Just out of genuine curiosity, how can a checksum provide protection to external corruption?
it provides detection, not protection.
write out the entire savegame file, adding up the bytes as you go, or write it out then read in and add up the bytes. this gives you a checksum. the sum of all the bytes in the file added together. you then store the checksum someplace like the end of the file. when you read the file in, you add up the bytes again, and check the result vs the stored checksum. if they don't match, you know the file has been corrupted.
crc checks are similar, but reduce the chance that two erroneous bytes might cancel each other out and leave a simple checksum thinking everything was ok.

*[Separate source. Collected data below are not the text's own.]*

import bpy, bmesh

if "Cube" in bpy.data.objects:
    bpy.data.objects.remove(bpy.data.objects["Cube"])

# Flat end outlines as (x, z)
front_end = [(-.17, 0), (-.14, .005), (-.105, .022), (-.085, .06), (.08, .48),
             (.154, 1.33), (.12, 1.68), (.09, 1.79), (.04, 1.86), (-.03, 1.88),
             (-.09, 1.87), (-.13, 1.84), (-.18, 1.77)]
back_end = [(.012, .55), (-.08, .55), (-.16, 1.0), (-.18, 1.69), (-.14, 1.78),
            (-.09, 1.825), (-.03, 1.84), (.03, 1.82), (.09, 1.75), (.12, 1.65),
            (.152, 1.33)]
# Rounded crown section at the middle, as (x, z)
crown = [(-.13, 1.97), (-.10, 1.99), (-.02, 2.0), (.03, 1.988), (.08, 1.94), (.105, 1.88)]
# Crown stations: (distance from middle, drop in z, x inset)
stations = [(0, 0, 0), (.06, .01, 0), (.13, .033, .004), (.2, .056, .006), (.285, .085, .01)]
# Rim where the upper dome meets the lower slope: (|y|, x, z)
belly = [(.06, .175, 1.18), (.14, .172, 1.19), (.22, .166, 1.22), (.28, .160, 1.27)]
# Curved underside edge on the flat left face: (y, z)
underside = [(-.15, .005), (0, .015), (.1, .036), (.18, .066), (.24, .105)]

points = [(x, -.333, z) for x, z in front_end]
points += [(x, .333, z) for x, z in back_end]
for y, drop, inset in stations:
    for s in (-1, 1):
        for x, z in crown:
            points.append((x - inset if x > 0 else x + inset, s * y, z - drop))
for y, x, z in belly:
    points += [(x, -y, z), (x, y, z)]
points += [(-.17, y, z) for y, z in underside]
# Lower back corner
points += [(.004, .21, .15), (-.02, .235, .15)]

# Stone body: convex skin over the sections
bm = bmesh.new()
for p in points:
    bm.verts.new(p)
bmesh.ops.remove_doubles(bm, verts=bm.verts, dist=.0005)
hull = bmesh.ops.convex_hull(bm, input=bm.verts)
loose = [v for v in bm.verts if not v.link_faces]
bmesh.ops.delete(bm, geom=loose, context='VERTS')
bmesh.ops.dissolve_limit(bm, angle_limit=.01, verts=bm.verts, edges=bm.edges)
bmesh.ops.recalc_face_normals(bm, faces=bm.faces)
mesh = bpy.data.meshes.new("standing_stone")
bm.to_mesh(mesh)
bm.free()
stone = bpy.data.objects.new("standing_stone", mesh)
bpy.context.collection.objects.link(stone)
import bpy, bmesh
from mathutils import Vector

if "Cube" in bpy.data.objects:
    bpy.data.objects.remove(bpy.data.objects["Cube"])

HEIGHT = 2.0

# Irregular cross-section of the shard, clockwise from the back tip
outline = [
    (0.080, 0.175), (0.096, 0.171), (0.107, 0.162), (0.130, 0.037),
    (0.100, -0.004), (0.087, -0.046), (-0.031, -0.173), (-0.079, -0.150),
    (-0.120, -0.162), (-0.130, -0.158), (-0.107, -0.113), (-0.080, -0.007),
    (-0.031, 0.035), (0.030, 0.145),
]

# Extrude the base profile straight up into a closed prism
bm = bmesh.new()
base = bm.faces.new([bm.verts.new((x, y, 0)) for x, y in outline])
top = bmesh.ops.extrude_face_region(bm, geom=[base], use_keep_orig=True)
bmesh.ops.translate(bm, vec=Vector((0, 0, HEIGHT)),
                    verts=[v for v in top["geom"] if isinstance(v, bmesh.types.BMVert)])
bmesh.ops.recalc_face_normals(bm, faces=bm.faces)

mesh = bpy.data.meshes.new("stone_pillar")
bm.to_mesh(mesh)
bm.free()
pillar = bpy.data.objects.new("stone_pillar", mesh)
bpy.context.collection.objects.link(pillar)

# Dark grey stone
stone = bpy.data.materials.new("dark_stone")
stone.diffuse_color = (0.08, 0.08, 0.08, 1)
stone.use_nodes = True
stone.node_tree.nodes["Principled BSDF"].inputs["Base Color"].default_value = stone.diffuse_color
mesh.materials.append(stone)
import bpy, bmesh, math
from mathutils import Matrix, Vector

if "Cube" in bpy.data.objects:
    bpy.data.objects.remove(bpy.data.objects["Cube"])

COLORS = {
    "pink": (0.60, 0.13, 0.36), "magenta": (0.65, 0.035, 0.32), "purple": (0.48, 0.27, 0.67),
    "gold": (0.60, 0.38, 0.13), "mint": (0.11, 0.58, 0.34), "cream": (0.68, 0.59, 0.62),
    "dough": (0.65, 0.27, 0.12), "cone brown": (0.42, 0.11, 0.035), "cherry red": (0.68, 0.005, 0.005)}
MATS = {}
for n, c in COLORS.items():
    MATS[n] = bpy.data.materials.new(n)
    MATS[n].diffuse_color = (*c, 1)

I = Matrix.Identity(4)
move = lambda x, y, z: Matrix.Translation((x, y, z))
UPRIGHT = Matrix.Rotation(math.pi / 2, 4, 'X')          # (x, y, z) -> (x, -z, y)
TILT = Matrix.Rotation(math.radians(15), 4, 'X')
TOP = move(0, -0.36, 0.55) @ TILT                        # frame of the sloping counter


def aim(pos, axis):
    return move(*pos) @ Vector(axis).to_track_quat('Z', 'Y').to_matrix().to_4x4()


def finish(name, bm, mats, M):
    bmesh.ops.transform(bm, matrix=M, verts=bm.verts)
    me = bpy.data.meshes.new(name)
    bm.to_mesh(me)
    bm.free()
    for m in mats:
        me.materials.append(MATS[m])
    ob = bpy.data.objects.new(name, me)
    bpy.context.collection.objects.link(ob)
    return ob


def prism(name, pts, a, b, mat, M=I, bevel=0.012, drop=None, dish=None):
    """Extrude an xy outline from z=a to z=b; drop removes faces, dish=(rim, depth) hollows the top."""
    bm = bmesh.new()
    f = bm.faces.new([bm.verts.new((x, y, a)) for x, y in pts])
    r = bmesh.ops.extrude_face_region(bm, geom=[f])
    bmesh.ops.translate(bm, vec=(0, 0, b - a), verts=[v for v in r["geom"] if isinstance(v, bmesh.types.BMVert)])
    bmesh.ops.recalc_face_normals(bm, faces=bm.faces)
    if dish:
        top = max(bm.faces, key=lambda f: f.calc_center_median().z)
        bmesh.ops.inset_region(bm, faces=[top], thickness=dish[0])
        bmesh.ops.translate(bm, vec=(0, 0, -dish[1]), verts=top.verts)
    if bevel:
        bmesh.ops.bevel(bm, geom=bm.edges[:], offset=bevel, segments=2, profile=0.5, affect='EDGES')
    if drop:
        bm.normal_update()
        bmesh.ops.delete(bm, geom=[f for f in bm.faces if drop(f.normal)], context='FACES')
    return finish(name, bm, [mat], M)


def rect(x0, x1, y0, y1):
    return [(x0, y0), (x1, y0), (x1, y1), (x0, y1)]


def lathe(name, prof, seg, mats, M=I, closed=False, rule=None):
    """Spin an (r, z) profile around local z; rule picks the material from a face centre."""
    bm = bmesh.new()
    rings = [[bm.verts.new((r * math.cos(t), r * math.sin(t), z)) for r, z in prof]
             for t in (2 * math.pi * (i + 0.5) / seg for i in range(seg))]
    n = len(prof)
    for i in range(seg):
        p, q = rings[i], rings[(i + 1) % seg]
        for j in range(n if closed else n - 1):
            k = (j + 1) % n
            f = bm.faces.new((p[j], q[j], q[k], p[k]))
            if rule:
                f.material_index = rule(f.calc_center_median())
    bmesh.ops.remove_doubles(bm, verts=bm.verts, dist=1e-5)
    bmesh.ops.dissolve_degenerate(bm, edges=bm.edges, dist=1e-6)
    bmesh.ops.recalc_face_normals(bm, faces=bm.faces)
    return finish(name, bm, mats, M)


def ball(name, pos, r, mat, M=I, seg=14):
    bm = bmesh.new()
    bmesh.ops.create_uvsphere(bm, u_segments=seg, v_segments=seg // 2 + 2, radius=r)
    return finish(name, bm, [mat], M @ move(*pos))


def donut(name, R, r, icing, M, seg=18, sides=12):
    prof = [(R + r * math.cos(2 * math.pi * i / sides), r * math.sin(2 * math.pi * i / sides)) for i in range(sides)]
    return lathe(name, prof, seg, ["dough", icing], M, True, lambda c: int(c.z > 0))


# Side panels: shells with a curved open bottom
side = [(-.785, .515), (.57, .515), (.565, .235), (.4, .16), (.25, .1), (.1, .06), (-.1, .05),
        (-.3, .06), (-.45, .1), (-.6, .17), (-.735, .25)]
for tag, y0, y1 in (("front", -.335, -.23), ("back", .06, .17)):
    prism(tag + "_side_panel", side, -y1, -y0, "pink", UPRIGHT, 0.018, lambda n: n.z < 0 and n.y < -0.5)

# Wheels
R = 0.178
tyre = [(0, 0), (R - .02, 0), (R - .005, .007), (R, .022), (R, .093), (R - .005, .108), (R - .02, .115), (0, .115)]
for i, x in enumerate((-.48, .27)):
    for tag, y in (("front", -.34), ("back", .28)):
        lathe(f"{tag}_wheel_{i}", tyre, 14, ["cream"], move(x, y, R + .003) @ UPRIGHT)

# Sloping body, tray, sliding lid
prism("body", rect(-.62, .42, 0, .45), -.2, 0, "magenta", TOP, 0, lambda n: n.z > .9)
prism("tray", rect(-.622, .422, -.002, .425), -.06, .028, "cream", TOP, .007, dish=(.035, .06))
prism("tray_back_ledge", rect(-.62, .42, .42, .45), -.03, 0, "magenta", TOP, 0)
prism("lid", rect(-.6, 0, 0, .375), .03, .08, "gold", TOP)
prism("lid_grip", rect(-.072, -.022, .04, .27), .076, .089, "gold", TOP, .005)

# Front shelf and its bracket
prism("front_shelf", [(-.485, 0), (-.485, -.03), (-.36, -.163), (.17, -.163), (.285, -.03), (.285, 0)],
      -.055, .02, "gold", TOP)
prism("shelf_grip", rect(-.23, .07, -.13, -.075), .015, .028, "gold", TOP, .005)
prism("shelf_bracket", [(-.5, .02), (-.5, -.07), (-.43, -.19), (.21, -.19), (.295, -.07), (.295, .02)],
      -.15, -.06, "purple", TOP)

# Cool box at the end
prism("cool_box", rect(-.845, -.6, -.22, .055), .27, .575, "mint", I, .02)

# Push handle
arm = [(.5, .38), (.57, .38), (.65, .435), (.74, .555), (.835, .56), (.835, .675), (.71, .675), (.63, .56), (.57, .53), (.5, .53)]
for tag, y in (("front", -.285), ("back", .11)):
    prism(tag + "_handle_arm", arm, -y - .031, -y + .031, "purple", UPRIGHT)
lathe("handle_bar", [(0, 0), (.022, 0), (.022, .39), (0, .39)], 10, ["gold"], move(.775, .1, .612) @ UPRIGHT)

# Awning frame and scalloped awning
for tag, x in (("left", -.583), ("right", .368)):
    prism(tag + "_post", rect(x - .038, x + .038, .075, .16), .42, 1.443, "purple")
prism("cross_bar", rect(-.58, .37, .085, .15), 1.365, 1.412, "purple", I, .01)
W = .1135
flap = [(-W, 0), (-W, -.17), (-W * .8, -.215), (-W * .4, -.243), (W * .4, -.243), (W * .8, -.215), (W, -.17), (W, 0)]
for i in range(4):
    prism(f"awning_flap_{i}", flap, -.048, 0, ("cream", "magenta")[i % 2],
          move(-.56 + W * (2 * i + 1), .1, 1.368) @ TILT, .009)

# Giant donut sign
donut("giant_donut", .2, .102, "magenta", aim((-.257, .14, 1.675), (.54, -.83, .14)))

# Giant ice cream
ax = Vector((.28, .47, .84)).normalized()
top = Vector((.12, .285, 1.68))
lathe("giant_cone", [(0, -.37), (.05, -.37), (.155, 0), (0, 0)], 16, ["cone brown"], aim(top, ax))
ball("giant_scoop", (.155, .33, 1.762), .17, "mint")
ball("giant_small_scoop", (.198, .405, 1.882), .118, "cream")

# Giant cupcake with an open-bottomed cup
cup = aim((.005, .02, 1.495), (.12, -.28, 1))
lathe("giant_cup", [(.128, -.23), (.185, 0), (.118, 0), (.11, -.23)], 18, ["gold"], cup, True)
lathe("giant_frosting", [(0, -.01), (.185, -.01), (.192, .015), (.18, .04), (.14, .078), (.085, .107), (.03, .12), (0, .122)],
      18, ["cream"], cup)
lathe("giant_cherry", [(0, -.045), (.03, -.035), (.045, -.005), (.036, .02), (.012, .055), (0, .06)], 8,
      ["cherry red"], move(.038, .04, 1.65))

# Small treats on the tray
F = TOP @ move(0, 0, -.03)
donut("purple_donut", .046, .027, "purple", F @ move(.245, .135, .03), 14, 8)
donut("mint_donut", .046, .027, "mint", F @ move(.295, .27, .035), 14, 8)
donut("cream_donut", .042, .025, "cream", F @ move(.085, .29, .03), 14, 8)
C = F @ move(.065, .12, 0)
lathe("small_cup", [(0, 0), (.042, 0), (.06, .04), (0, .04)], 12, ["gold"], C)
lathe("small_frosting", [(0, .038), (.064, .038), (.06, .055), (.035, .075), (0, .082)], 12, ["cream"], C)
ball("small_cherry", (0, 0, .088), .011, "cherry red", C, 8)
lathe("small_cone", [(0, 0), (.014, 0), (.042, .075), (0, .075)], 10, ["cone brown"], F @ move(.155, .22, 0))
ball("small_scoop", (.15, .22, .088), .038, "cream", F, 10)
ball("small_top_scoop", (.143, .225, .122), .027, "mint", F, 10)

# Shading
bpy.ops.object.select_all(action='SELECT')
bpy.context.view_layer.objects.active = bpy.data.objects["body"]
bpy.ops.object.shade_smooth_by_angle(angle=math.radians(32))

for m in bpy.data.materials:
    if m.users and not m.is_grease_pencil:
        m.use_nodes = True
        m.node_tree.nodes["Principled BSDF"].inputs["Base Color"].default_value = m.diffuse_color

there are also methods of error correction coding where all stored values differ by at least 3 bits. so an off by one bit error can be error corrected to the closest legit value. as i recall, EBDIC is an example of this. such codes are commonly used in telecom and networking protocalls, where transmission errors are a concern.